◆ **What needs to be done**: Should pictures appear among the records, leave them out, and copy exactly only the lines from the first through the one with "bmesh.ops.recalc_face_normals(bm, faces=bm.faces)", inclusive.

◆ **Provided data**:
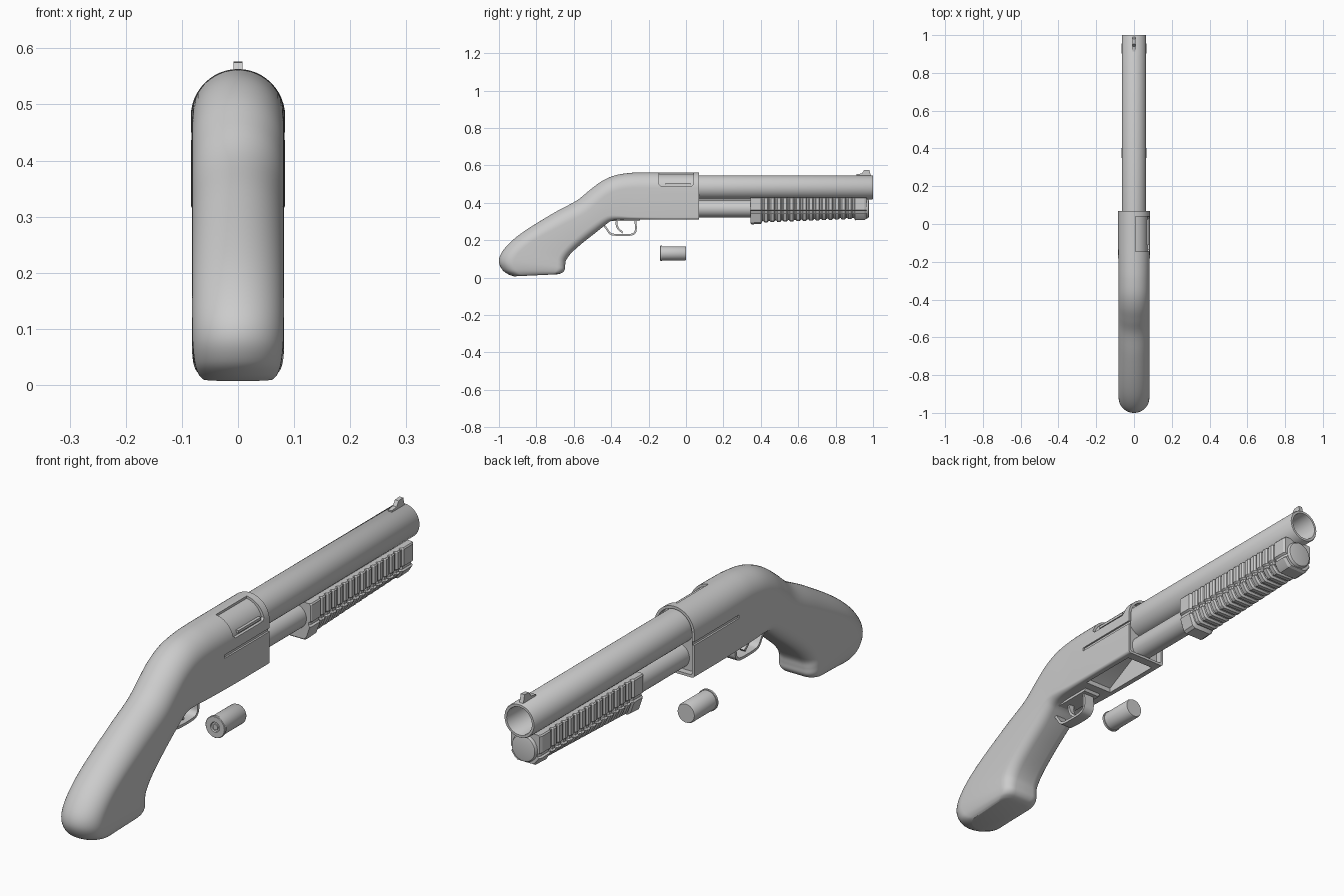
import bpy, bmesh
from math import sin, cos, pi
from mathutils import Vector

if "Cube" in bpy.data.objects:
    bpy.data.objects.remove(bpy.data.objects["Cube"])


def finish(obj, angle=35):
    bpy.ops.object.select_all(action='DESELECT')
    obj.select_set(True)
    bpy.context.view_layer.objects.active = obj
    bpy.ops.object.shade_smooth_by_angle(angle=angle * pi / 180)
    return obj


def loft(name, rings, closed=False, angle=35):
    """Skin a list of equal-sized point rings, capped unless it loops."""
    bm = bmesh.new()
    rows = [[bm.verts.new(p) for p in ring] for ring in rings]
    n = len(rows[0])
    pairs = list(zip(rows, rows[1:])) + ([(rows[-1], rows[0])] if closed else [])
    for a, b in pairs:
        for i in range(n):
            bm.faces.new((a[i], a[(i + 1) % n], b[(i + 1) % n], b[i]))
    if not closed:
        bm.faces.new(rows[0])
        bm.faces.new(rows[-1])
    bmesh.ops.recalc_face_normals(bm, faces=bm.faces)
    mesh = bpy.data.meshes.new(name)
    bm.to_mesh(mesh)
    bm.free()
    obj = bpy.data.objects.new(name, mesh)
    bpy.context.collection.objects.link(obj)
    return finish(obj, angle)


def lathe(name, profile, z, n=48):
    """Round part along y from (y, radius) pairs."""
    return loft(name, [[(r * cos(2 * pi * i / n), y, z + r * sin(2 * pi * i / n))
                        for i in range(n)] for y, r in profile])


def plate(name, outline, x0, x1):
    """Side outline of (y, z) points extruded across x."""
    return loft(name, [[(x, y, z) for y, z in outline] for x in (x0, x1)])


def arch(top, bottom, w, r):
    """Section with a half-round top and a flat bottom with corner radius r."""
    t, b = Vector((0, *top)), Vector((0, *bottom))
    length = (b - t).length
    d = (b - t) / length
    pts = [(w * cos(pi * i / 24), w - w * sin(pi * i / 24)) for i in range(25)]
    for sx, a0 in ((-1, pi), (1, pi / 2)):
        for i in range(7):
            a = a0 - i * pi / 12
            pts.append((sx * (w - r) + r * cos(a), length - r + r * sin(a)))
    return [t + d * u + Vector((x, 0, 0)) for x, u in pts]


def smooth_path(keys, steps=5):
    """Catmull-Rom interpolation of number tuples."""
    out = []
    for i in range(len(keys) - 1):
        p0, p1, p2 = keys[max(i - 1, 0)], keys[i], keys[i + 1]
        p3 = keys[min(i + 2, len(keys) - 1)]
        for s in range(steps):
            t = s / steps
            out.append([0.5 * (2 * b + (c - a) * t + (2 * a - 5 * b + 4 * c - d) * t * t
                               + (3 * b - a - 3 * c + d) * t ** 3)
                        for a, b, c, d in zip(p0, p1, p2, p3)])
    return out + [list(keys[-1])]


def cut(obj, cutter):
    mod = obj.modifiers.new("cut", 'BOOLEAN')
    mod.operation, mod.solver, mod.object = 'DIFFERENCE', 'EXACT', cutter
    bpy.context.view_layer.objects.active = obj
    bpy.ops.object.modifier_apply(modifier=mod.name)
    bpy.data.objects.remove(cutter)


# Receiver and grip: back edge y z, front edge y z, half width, corner radius
body_keys = [
    (.07, .563, .07, .312, .084, .01), (-.10, .563, -.10, .312, .084, .01),
    (-.22, .563, -.22, .312, .083, .012), (-.30, .560, -.30, .312, .082, .015),
    (-.38, .547, -.36, .311, .082, .022), (-.45, .516, -.40, .303, .082, .032),
    (-.515, .468, -.43, .283, .082, .04), (-.585, .412, -.48, .243, .082, .045),
    (-.70, .350, -.55, .188, .082, .045), (-.84, .265, -.61, .135, .082, .045),
    (-.93, .198, -.640, .095, .082, .045), (-.985, .135, -.646, .066, .082, .042),
    (-1.0, .085, -.648, .044, .081, .04), (-.982, .042, -.658, .029, .077, .04),
    (-.95, .018, -.675, .021, .070, .038), (-.92, .007, -.69, .018, .062, .035)]
body = loft("receiver_and_grip", [arch(k[:2], k[2:4], k[4], k[5])
                                  for k in smooth_path(body_keys)])

# Front recess, ejection port, loading port and side grooves
cut(body, loft("front_recess", [arch((y, .553), (y, .322), .074, .008) for y in (.045, .1)]))
cut(body, plate("ejection_port", [(-.145, .50), (-.135, .49), (.03, .49), (.04, .50),
                                  (.04, .6), (-.145, .6)], .008, .12))
cut(body, plate("loading_port", [(-.21, .29), (.035, .29), (.035, .41), (-.06, .41),
                                 (-.21, .33)], -.058, .058))
for side in (-1, 1):
    cut(body, plate("side_groove", [(-.2, .437), (.1, .437), (.1, .450), (-.2, .450)],
                    side * .077, side * .1))
finish(body, 30)

# Bolt seen through the ejection port, with its lower lip
lathe("bolt", [(-.16, .073), (.044, .073)], .481)
plate("port_lip", [(-.11, .497), (.025, .497), (.025, .507), (-.11, .507)], .06, .079)

# Hollow barrel and front sight
lathe("barrel", [(.0, .0645), (.996, .0645), (1, .062), (1, .053), (.996, .051), (.55, .051)], .483)
plate("front_sight", [(.912, .54), (.912, .553), (.94, .557), (.952, .575), (.98, .577),
                      (.985, .557), (.992, .54)], -.008, .008)

# Magazine tube and end cap
lathe("magazine_tube", [(.02, .046), (.95, .046)], .369)
lathe("magazine_cap", [(.93, .052), (.968, .052), (.976, .048), (.978, .04)], .369)


# Ribbed pump grip: stations of y, half width, bottom height
def pump_section(y, w, zb):
    half = [(w - .004, .43), (w, .425), (w, .362), (w - .008, .357), (w - .008, .347),
            (w - .002, .342), (w * .72, zb + .008), (w * .55, zb)]
    return [(x, y, z) for x, z in half] + [(-x, y, z) for x, z in reversed(half)]


stations = [(.345, .062, .29), (.351, .066, .285), (.402, .066, .288), (.409, .058, .303)]
for i in range(14):
    y, zb = .413 + i * .0345, .303 + i * .0013
    stations += [(y, .057, zb), (y + .006, .064, zb - .007),
                 (y + .022, .064, zb - .007), (y + .028, .057, zb)]
stations += [(.897, .058, .32), (.904, .065, .307), (.955, .065, .309), (.965, .06, .315)]
loft("pump_grip", [pump_section(*s) for s in stations], angle=25)


def strap(name, path, half_x, t):
    """Flat strip following a y, z path."""
    rings = []
    for i, (y, z) in enumerate(path):
        a, b = path[max(i - 1, 0)], path[min(i + 1, len(path) - 1)]
        n = Vector((a[1] - b[1], b[0] - a[0])).normalized() * t
        rings.append([(s * half_x, y + k * n.x, z + k * n.y)
                      for s, k in ((-1, -1), (1, -1), (1, 1), (-1, 1))])
    return loft(name, rings, angle=40)


# Trigger guard, its base plate and the trigger
strap("trigger_guard", smooth_path([(-.445, .29), (-.425, .262), (-.405, .236), (-.375, .229),
                                    (-.30, .229), (-.275, .24), (-.268, .265), (-.272, .32)]),
      .022, .005)
plate("trigger_plate", [(-.40, .302), (-.25, .302), (-.24, .32), (-.40, .32)], -.035, .035)
strap("trigger", smooth_path([(-.365, .32), (-.372, .29), (-.362, .262), (-.338, .241)]), .01, .005)

# Loose shell: rim, body and recessed primer
lathe("shell_body", [(-.13, .038), (-.006, .038), (0, .035)], .13, 40)
lathe("shell_rim", [(-.128, .041), (-.136, .041), (-.138, .039), (-.138, .019),
                    (-.133, .017), (-.133, .011), (-.137, .010)], .13, 40)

◆ **Solution for this exercise**:
import bpy, bmesh
from math import sin, cos, pi
from mathutils import Vector

if "Cube" in bpy.data.objects:
    bpy.data.objects.remove(bpy.data.objects["Cube"])


def finish(obj, angle=35):
    bpy.ops.object.select_all(action='DESELECT')
    obj.select_set(True)
    bpy.context.view_layer.objects.active = obj
    bpy.ops.object.shade_smooth_by_angle(angle=angle * pi / 180)
    return obj


def loft(name, rings, closed=False, angle=35):
    """Skin a list of equal-sized point rings, capped unless it loops."""
    bm = bmesh.new()
    rows = [[bm.verts.new(p) for p in ring] for ring in rings]
    n = len(rows[0])
    pairs = list(zip(rows, rows[1:])) + ([(rows[-1], rows[0])] if closed else [])
    for a, b in pairs:
        for i in range(n):
            bm.faces.new((a[i], a[(i + 1) % n], b[(i + 1) % n], b[i]))
    if not closed:
        bm.faces.new(rows[0])
        bm.faces.new(rows[-1])
    bmesh.ops.recalc_face_normals(bm, faces=bm.faces)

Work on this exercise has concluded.